The kids began the new term putting the jars of watercolour paint in rainbow order. They slid the jars all over the table, switching back and forth, rearranging, and deciding where the colours fit along the line. They talked to each other, sharing their perceptions of colour, taking the first steps in a journey into colours.
Rachel: Where does this go?
Isla: Red then orange.
Laney: It goes, really the color, a bit of the color, orange with a bit of red, really orange, yellow, and bit of green yellow and a bit of orange…. Pure yellow, Green with a bit of blue, blue, a bit of purple, purple, purple with a reddish…
Rachel: What is this color?
Lainey: I don't know. I think it's more reddy, it should be down here.
Isla: It looks more orangey.
Lainey: It looks like it should go here.
Miya and Jaiden work together to figure out the jars of paint. I asked them to put the jars in rainbow order and Miya took the lead on that task. She pulled out the red, orange, yellow, green, blue, and purple.
Miya: There, the rainbow colors.
Rachel: Now what about the other jars?
That’s when the girls knew they had a puzzle to solve, and the rainbow just started getting interesting. Colors they never thought of being in a rainbow suddenly had to fit somewhere. With soft voices and swift hands, the girls got their heads down low, their eyes right up close to the jars.
Miya: This one could go between these two.
Jaiden: It's turquoise.
Miya: It could go between these two. It's kind of close to this.
We inspected the colour wheels, noting that there was no beginning and end, no 1st color or no last. How color side-by-side blend into each other so nicely. How it all seems so continuous.
Talking About Rainbows…
I attempted to get the girls thinking about the magic of a rainbow. Why are they special and what do they make us think about? They were pretty quiet until I reminded them that their ideas would lead the next projects. And if they had really cool ideas about rainbows, we would try and turn those ideas into art.
Lainey: Can I draw a picture that includes the rainbow?
I never understood colour until I got help. I think you need to help Isla. Is this going to be like a unit? Like is our big thing going to be rainbows? Because rainbows come out in the Spring! Usually because it rains in Spring and it's sunny in Spring. Whenever there's rain and sun…
Lainey: I know a bit about rainbows. They reflect off of water droplets. That's how a rainbow’s made. The sun reflects on a mirror maybe, or one of those hard crystally things.
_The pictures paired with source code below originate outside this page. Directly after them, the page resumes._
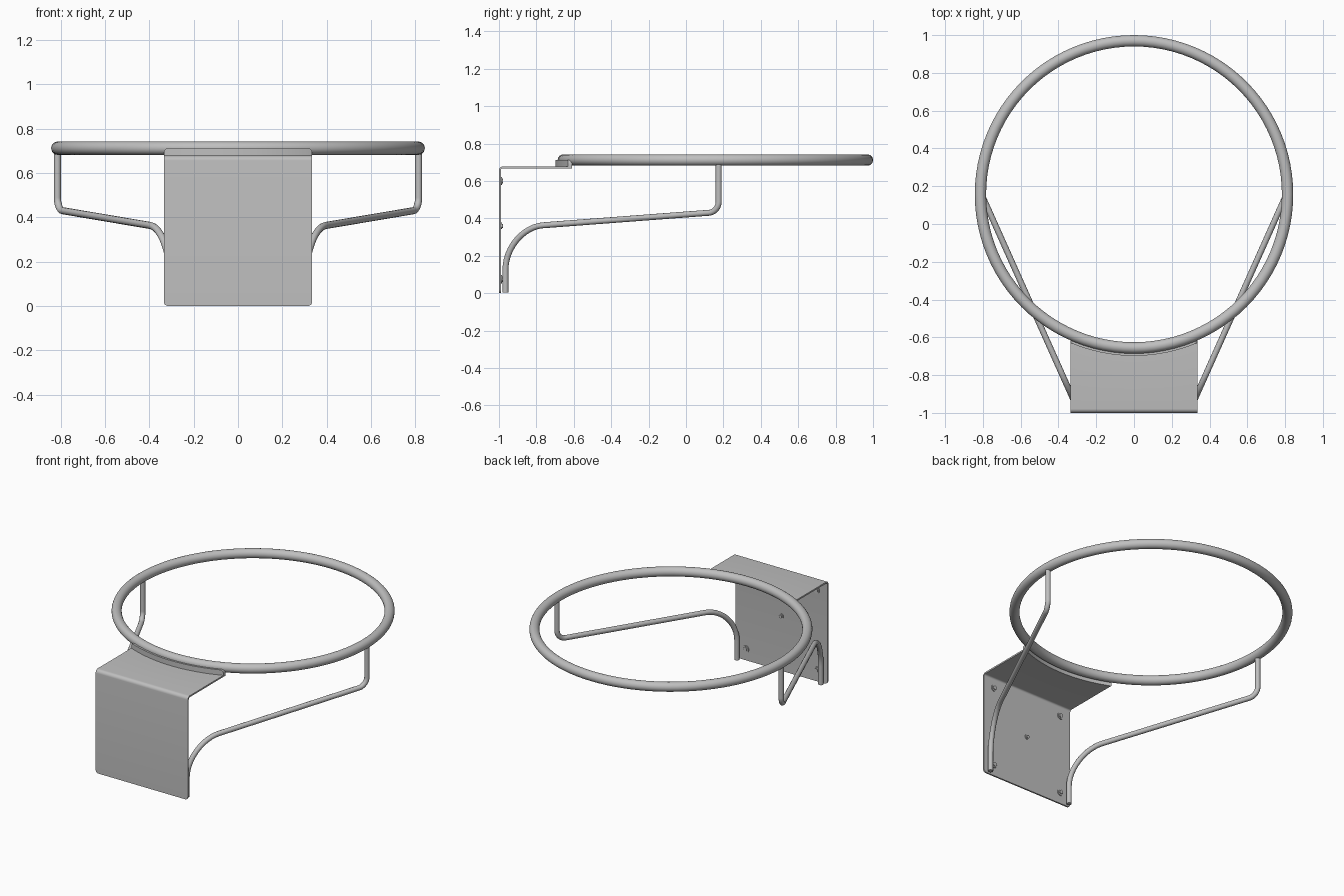
import bpy, bmesh, math
from mathutils import Vector

if "Cube" in bpy.data.objects:
    bpy.data.objects.remove(bpy.data.objects["Cube"])

RING_Y, RING_Z, RING_R, TUBE = 0.157, 0.712, 0.813, 0.03
HALF, TOP, THICK, BEND = 0.335, 0.678, 0.01, 0.022

steel = bpy.data.materials.new("grey_steel")
steel.use_nodes = True
grey = (0.52, 0.52, 0.52, 1)
steel.diffuse_color = grey
steel.node_tree.nodes["Principled BSDF"].inputs["Base Color"].default_value = grey


def finish(obj, name, angle=35):
    obj.name = name
    obj.data.materials.append(steel)
    bpy.ops.object.select_all(action="DESELECT")
    obj.select_set(True)
    bpy.context.view_layer.objects.active = obj
    bpy.ops.object.shade_smooth_by_angle(angle=math.radians(angle))
    return obj


def loft(name, loops):
    """Closed solid through a row of equal cross-sections."""
    bm = bmesh.new()
    rows = [[bm.verts.new(p) for p in loop] for loop in loops]
    for a, b in zip(rows, rows[1:]):
        for i in range(len(a)):
            j = (i + 1) % len(a)
            bm.faces.new((a[i], a[j], b[j], b[i]))
    bm.faces.new(rows[0])
    bm.faces.new(rows[-1])
    bmesh.ops.recalc_face_normals(bm, faces=bm.faces)
    mesh = bpy.data.meshes.new(name)
    bm.to_mesh(mesh)
    bm.free()
    obj = bpy.data.objects.new(name, mesh)
    bpy.context.collection.objects.link(obj)
    return finish(obj, name)


def columns(radius):
    """x positions across the bracket, dense in the rounded corners."""
    side = [HALF - radius * (1 - math.cos(a * math.pi / 12)) for a in range(7)]
    inner = HALF - radius
    mid = [-inner + 2 * inner * i / 20 for i in range(1, 20)]
    return [-x for x in side] + mid + side[::-1]


def corner(x, radius):
    """How far a rounded corner cuts in at x."""
    d = max(0, abs(x) - (HALF - radius))
    return radius - math.sqrt(max(0, radius ** 2 - d ** 2))


def arc_y(x, r):
    return RING_Y - math.sqrt(r * r - x * x)


# Rim
bpy.ops.mesh.primitive_torus_add(major_radius=RING_R, minor_radius=TUBE,
                                 major_segments=96, minor_segments=24,
                                 location=(0, RING_Y, RING_Z))
finish(bpy.context.object, "rim")


# Bent bracket sheet with a curved edge against the rim
def sheet_section(x):
    low, end = corner(x, 0.02), arc_y(x, RING_R + 0.025)
    loop = []
    for r in (BEND, BEND - THICK):
        inset = BEND - r
        path = [(x, -1 + inset, low)]
        for i in range(7):
            a = i * math.pi / 12
            path.append((x, -1 + BEND - r * math.cos(a), TOP - BEND + r * math.sin(a)))
        path.append((x, end, TOP - inset))
        loop += path if inset == 0 else path[::-1]
    return loop


loft("bracket", [sheet_section(x) for x in columns(0.02)])


# Upright lip that joins the bracket to the rim
def lip_section(x):
    high = 0.712 - corner(x, 0.02)
    near, far = arc_y(x, RING_R + 0.042), arc_y(x, RING_R + 0.024)
    return [(x, near, TOP - THICK), (x, near, high), (x, far, high), (x, far, TOP - THICK)]


loft("bracket_lip", [lip_section(x) for x in columns(0.02)])


# Support rods: straight runs with rounded bends
def rounded_path(points, reaches):
    out = [points[0]]
    for a, p, b, d in zip(points, points[1:], points[2:], reaches):
        start, end = p + (a - p).normalized() * d, p + (b - p).normalized() * d
        for i in range(13):
            t = i / 12
            w = (1 - t) ** 2, 1.3 * t * (1 - t), t * t
            out.append((start * w[0] + p * w[1] + end * w[2]) / sum(w))
    return out + [points[-1]]


for side, label in ((1, "left"), (-1, "right")):
    pts = rounded_path([Vector((side * 0.815, 0.175, 0.7)),
                        Vector((side * 0.815, 0.175, 0.434)),
                        Vector((side * 0.305, -0.965, 0.348)),
                        Vector((side * 0.305, -0.965, 0.003))], (0.055, 0.22))
    curve = bpy.data.curves.new(label + "_support_rod", "CURVE")
    curve.dimensions = "3D"
    curve.bevel_depth = 0.016
    curve.bevel_resolution = 4
    curve.use_fill_caps = True
    spline = curve.splines.new("POLY")
    spline.points.add(len(pts) - 1)
    for sp, p in zip(spline.points, pts):
        sp.co = (*p, 1)
    rod = bpy.data.objects.new(curve.name, curve)
    bpy.context.collection.objects.link(rod)
    bpy.ops.object.select_all(action="DESELECT")
    rod.select_set(True)
    bpy.context.view_layer.objects.active = rod
    bpy.ops.object.convert(target="MESH")
    finish(bpy.context.object, label + "_support_rod", 50)


# Fixings on the inner side of the bracket
def fixing(name, x, z, radius):
    for part, r, depth, sides in (("washer", radius, 0.006, 24),
                                  ("nut", radius * 0.65, 0.012, 6)):
        bpy.ops.mesh.primitive_cylinder_add(
            vertices=sides, radius=r, depth=depth,
            location=(x, -1 + THICK + depth / 2 - 0.001, z),
            rotation=(math.pi / 2, 0, 0))
        finish(bpy.context.object, name + "_" + part)


for x, label in ((0.257, "left"), (-0.257, "right")):
    fixing("upper_" + label, x, 0.6, 0.022)
    fixing("lower_" + label, x, 0.075, 0.022)
fixing("centre", 0, 0.36, 0.017)
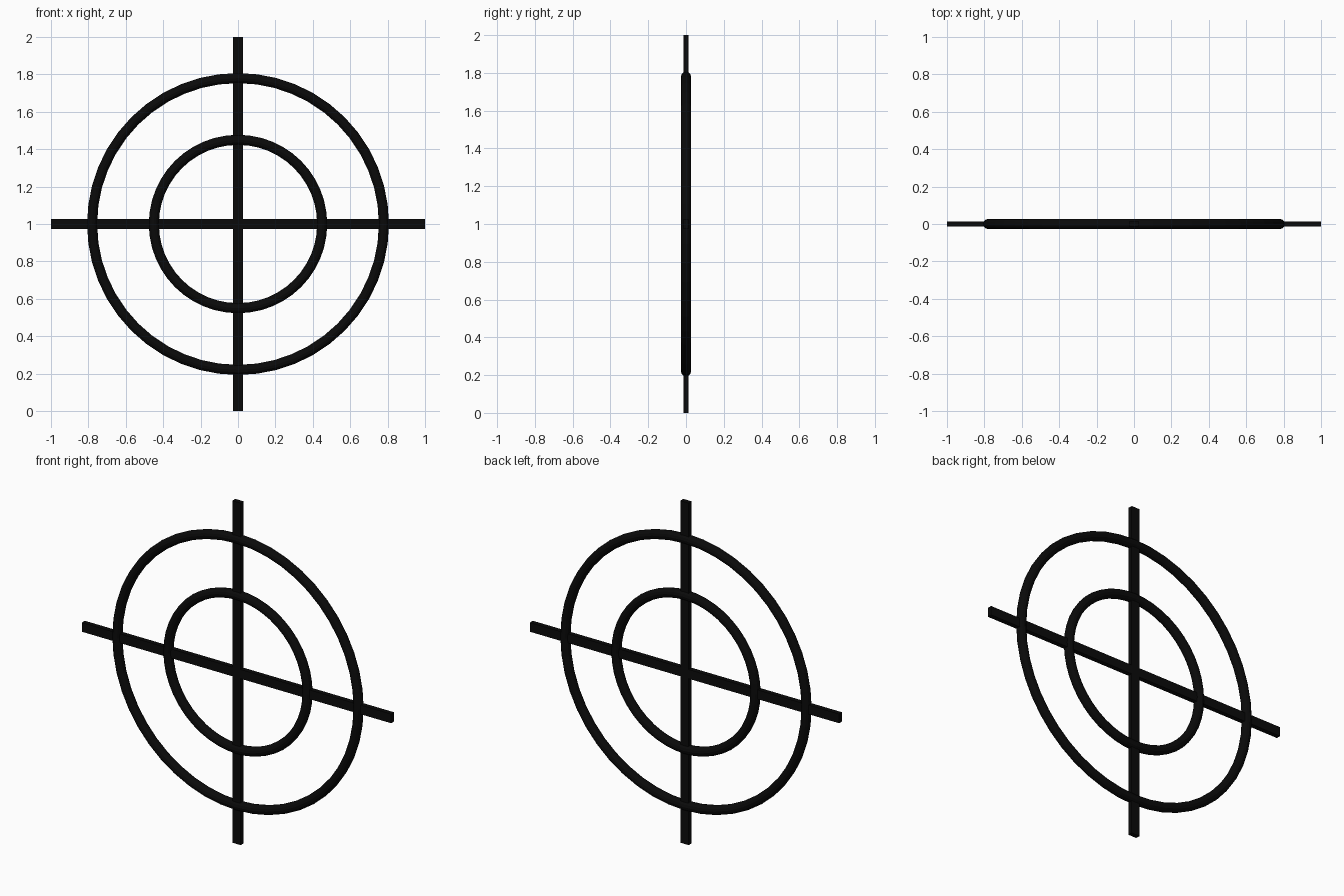
import bpy
import math

if "Cube" in bpy.data.objects:
    bpy.data.objects.remove(bpy.data.objects["Cube"])

black = bpy.data.materials.new("black")
black.diffuse_color = (0.003, 0.003, 0.003, 1)
black.use_nodes = True
black.node_tree.nodes["Principled BSDF"].inputs["Base Color"].default_value = black.diffuse_color

CENTRE = (0, 0, 1)


def finish(name):
    obj = bpy.context.object
    obj.name = name
    obj.data.materials.append(black)
    return obj


# Two concentric rings facing the front
for name, radius in (("outer_ring", 0.78), ("inner_ring", 0.45)):
    bpy.ops.mesh.primitive_torus_add(
        major_radius=radius, minor_radius=0.027,
        major_segments=48, minor_segments=12,
        location=CENTRE, rotation=(math.pi / 2, 0, 0))
    finish(name)

# Crossed flat bars
for name, size in (("horizontal_bar", (2, 0.027, 0.054)),
                   ("vertical_bar", (0.054, 0.027, 2))):
    bpy.ops.mesh.primitive_cube_add(size=1, location=CENTRE)
    bar = finish(name)
    bar.scale = size
    bpy.ops.object.transform_apply(location=False, rotation=False, scale=True)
Rachel: A prism?
Lainey: Yeah, or a water droplet. That’s how nature does it. The sun shines on the water droplet and bounces off the water droplet to reflect a rainbow.
Lainey: After this can we just play around with rainbows? I'd like to get a box like one of those boxes, and create a scene of a rainbow.
Rachel: What goes along with rainbows?
Lainey: Sunsets? Water…
Lainey: I like rainbows.
Isla: Me too. They're so colorful.
Rachel: Do you know what the primary colors are?
Lainey: Red, blue, green-- yellow.
Rachel: Why isn't green a primary color?
Lainey: Because it can't make very many colors.
I could tell Lainey was really trying to wrap her head around colour theory. She examined the colour wheel taking notice of the pattern of colour and how a colour is a blend of the colour on either side of it. Except for yellow, and red, and blue. Neat!
Lainey: I love blue because blue can be made into so many different colours just by adding white. More white makes a brighter blue, later and less white makes it darker blue.
H: Primary colours you can’t make. Red is one of them. You can make purple so purple’s not one. You can make green, you can make yellow.
Rachel: How do you make yellow?
H: You mixed red and orange.
H definitely understands there is a relationship between red, yellow, and orange. I’m going to do what I can to help sort it all out in the next few weeks!
Do you know which are the Warm Colours and the Cool Colours?
In one class, we discussed warm colours and cool colours. Jaiden and Miya had never considered the temperature of colours.
Rachel: Why do you think people call these warm colours?
Jaiden: I think because they're brighter?
Miya noticed the way some colours blended so seamlessly in her colour wheel.
Miya: Those two look like they're connected.
I didn’t worry about the form of the wheel, just that they were getting the colours down in order, and that they noticed the natural progression. I didn’t specify with which colour to start, because it didn’t matter either. What we ended up with were snakes, caterpillars, lines, and a wheel, all of which showed a blossoming understanding of colour.